Stored entries:
- Opening Delimiter -

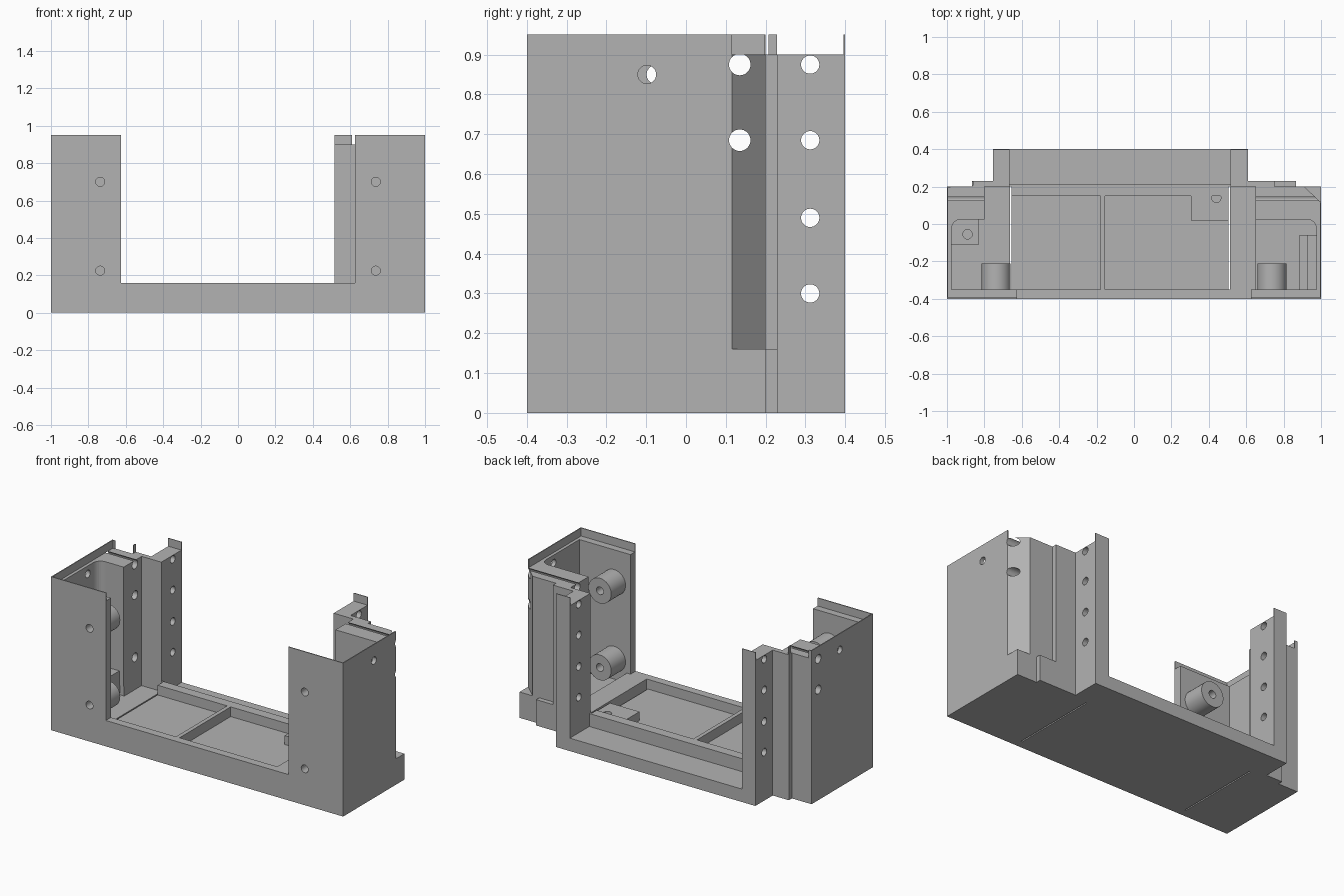
import bpy, bmesh, math
from mathutils import Matrix, Vector

if "Cube" in bpy.data.objects:
    bpy.data.objects.remove(bpy.data.objects["Cube"])

grey = bpy.data.materials.new("plain grey")
grey.use_nodes = True
grey.diffuse_color = (0.45, 0.45, 0.45, 1)
grey.node_tree.nodes["Principled BSDF"].inputs["Base Color"].default_value = (0.45, 0.45, 0.45, 1)


def finish(name, bm):
    bmesh.ops.recalc_face_normals(bm, faces=bm.faces)
    mesh = bpy.data.meshes.new(name)
    bm.to_mesh(mesh)
    bm.free()
    mesh.materials.append(grey)
    ob = bpy.data.objects.new(name, mesh)
    bpy.context.collection.objects.link(ob)
    return ob


def add_box(bm, x, y, z):
    size = Vector((x[1] - x[0], y[1] - y[0], z[1] - z[0]))
    mid = Vector((sum(x), sum(y), sum(z))) / 2
    bmesh.ops.create_cube(bm, size=1, matrix=Matrix.Translation(mid) @ Matrix.Diagonal(size).to_4x4())


def add_rod(bm, axis, start, length, radius):
    turn = Matrix.Rotation(math.pi / 2, 4, 'Y') if axis == 'X' else Matrix.Rotation(-math.pi / 2, 4, 'X')
    if axis == 'Z':
        turn = Matrix.Identity(4)
    m = Matrix.Translation(start) @ turn @ Matrix.Translation((0, 0, length / 2))
    bmesh.ops.create_cone(bm, cap_ends=True, segments=32, radius1=radius, radius2=radius,
                          depth=length, matrix=m)


def box(name, x, y, z):
    bm = bmesh.new()
    add_box(bm, x, y, z)
    return finish(name, bm)


def prism(name, outline, z):
    bm = bmesh.new()
    face = bm.faces.new([bm.verts.new((x, y, z[0])) for x, y in outline])
    ext = bmesh.ops.extrude_face_region(bm, geom=[face])
    tops = [v for v in ext["geom"] if isinstance(v, bmesh.types.BMVert)]
    bmesh.ops.translate(bm, verts=tops, vec=(0, 0, z[1] - z[0]))
    return finish(name, bm)


def cut(ob, boxes=(), rods=()):
    # Each tool is subtracted on its own, then removed
    for kind, items in ((add_box, boxes), (add_rod, rods)):
        for args in items:
            bm = bmesh.new()
            kind(bm, *args)
            tool = finish("cutter", bm)
            tool.hide_render = True
            mod = ob.modifiers.new("cut", 'BOOLEAN')
            mod.operation, mod.solver, mod.object = 'DIFFERENCE', 'EXACT', tool
            bpy.context.view_layer.objects.active = ob
            bpy.ops.object.modifier_apply(modifier=mod.name)
            bpy.data.objects.remove(tool)


RIM, FLOOR, TOP, LIP = 0.16, 0.1, 0.9, 0.95
FRONT, INNER = -0.4, -0.35

# Base tray with pockets, a rib and two slits
base = box("base_tray", (-1, 1), (FRONT, 0.21), (0, RIM))
up = (FLOOR, 0.3)
cut(base, boxes=[
    ((-0.975, -0.79), (INNER, 0.03), up),
    ((-0.8, -0.655), (INNER, 0.2), up),
    ((-0.66, -0.18), (INNER, 0.15), up),
    ((-0.155, 0.51), (INNER, 0.15), up),
    ((0.65, 0.975), (INNER, 0.025), up),
    ((-0.664, -0.656), (INNER, 0.2), (-0.1, 0.3)),
    ((0.506, 0.514), (INNER, 0.2), (-0.1, 0.3)),
    ((-1.1, -0.755), (0.2, 0.3), (-0.1, 0.3)),
    ((0.61, 1.1), (0.2, 0.3), (-0.1, 0.3)),
])
pad = box("screw_pad", (0.305, 0.506), (0.02, 0.152), (0.05, 0.155))
cut(pad, rods=[('Z', (0.44, 0.14, 0.1), 0.2, 0.025)])
box("rear_ledge", (-0.755, 0.61), (0.21, 0.4), (0, 0.08))


# End housings: front wall, side wall and rear column in one profile
def end_housing(name, s, column_x, chamfer):
    arc = [(0.925 + 0.05 * math.cos(a), -0.025 + 0.05 * math.sin(a))
           for a in (math.radians(15 * i) for i in range(7))]
    rear = [(1, 0.115), (0.91, 0.2)] if chamfer else [(1, 0.2)]
    outline = [(0.625, FRONT), (1, FRONT)] + rear + [(column_x, 0.2), (column_x, 0.025)]
    outline += arc[::-1] + [(0.975, INNER), (0.625, INNER)]
    return prism(name, [(s * x, y) for x, y in outline], (RIM, TOP))


for s, side, column_x, hole_y in ((1, "left", 0.65, -0.098), (-1, "right", 0.8, -0.076)):
    housing = end_housing(side + "_end_housing", s, column_x, s > 0)
    rods = [('X', (s - 0.6, 0.135, z), 1.2, 0.027) for z in (0.685, 0.875)]
    rods += [('X', (s * 0.98 - 0.1, hole_y, 0.85), 0.2, 0.023)]
    rods += [('X', (s * column_x - 0.08, 0.135, 0.3), 0.16, 0.027)]
    rods += [('Y', (s * 0.737, -0.5, z), 0.4, 0.024) for z in (0.225, 0.7)]
    cut(housing, rods=rods)

    # Hollow screw bosses behind the front wall
    for z, level in ((0.225, "lower"), (0.7, "upper")):
        bm = bmesh.new()
        add_rod(bm, 'Y', (s * 0.737, INNER, z), 0.14, 0.078)
        boss = finish(f"{side}_{level}_boss", bm)
        cut(boss, rods=[('Y', (s * 0.737, -0.5, z), 0.4, 0.024)])
        bpy.ops.object.select_all(action='DESELECT')
        boss.select_set(True)
        bpy.context.view_layer.objects.active = boss
        bpy.ops.object.shade_smooth_by_angle(angle=math.radians(30))

    # Thin lip above the walls
    rear_y = 0.115 if s > 0 else 0.2
    box(side + "_side_lip", sorted((s, s * 0.994)), (FRONT, rear_y), (TOP, LIP))
    box(side + "_front_lip", sorted((s * 0.994, s * 0.625)), (FRONT, -0.394), (TOP, LIP))

# Rear posts with four cross holes, a lip and a link to the column
for side, x, link_x in (("left", (0.515, 0.61), (0.6, 0.75)), ("right", (-0.755, -0.665), (-0.865, -0.755))):
    post = box(side + "_rear_post", x, (0.21, 0.4), (0.08, TOP))
    cut(post, rods=[('X', (x[0] - 0.1, 0.312, z), 0.4, 0.023) for z in (0.3, 0.49, 0.685, 0.875)])
    box(side + "_post_lip", x, (0.396, 0.4), (TOP, LIP))
    box(side + "_link_wall", link_x, (0.2, 0.23), (RIM, TOP))
box("left_link_foot", (0.61, 0.865), (0.2, 0.23), (0, RIM))
box("right_link_foot", (-0.865, -0.755), (0.2, 0.23), (0, RIM))
box("left_post_bridge", (0.515, 0.65), (0.2, 0.215), (RIM, TOP))
box("right_post_bridge", (-0.8, -0.665), (0.2, 0.215), (RIM, TOP))
box("right_link_lip", (-0.865, -0.859), (0.207, 0.228), (TOP, LIP))
box("right_corner_lip", (-0.994, -0.98), (0.196, 0.2), (TOP, LIP))

# Low mounts inside the end housings
mount = box("right_floor_mount", (-0.976, -0.83), (-0.11, 0.03), (0.05, 0.25))
cut(mount, rods=[('Z', (-0.89, -0.055, 0.15), 0.3, 0.025)])
box("left_floor_step", (0.925, 0.976), (-0.351, -0.06), (0.05, 0.25))
box("left_lower_step", (0.885, 0.925), (-0.351, -0.06), (0.05, 0.18))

- Closing Delimiter -

## [PROBLEM TO WORK ON]
Repeat only the stretch of lines starting at the one containing "cut(mount, rods=[('Z', (-0.89, -0.055, 0.15), 0.3, 0.025)])" and running to the final line of the entries above.

## [WORKED SOLUTION]
cut(mount, rods=[('Z', (-0.89, -0.055, 0.15), 0.3, 0.025)])
box("left_floor_step", (0.925, 0.976), (-0.351, -0.06), (0.05, 0.25))
box("left_lower_step", (0.885, 0.925), (-0.351, -0.06), (0.05, 0.18))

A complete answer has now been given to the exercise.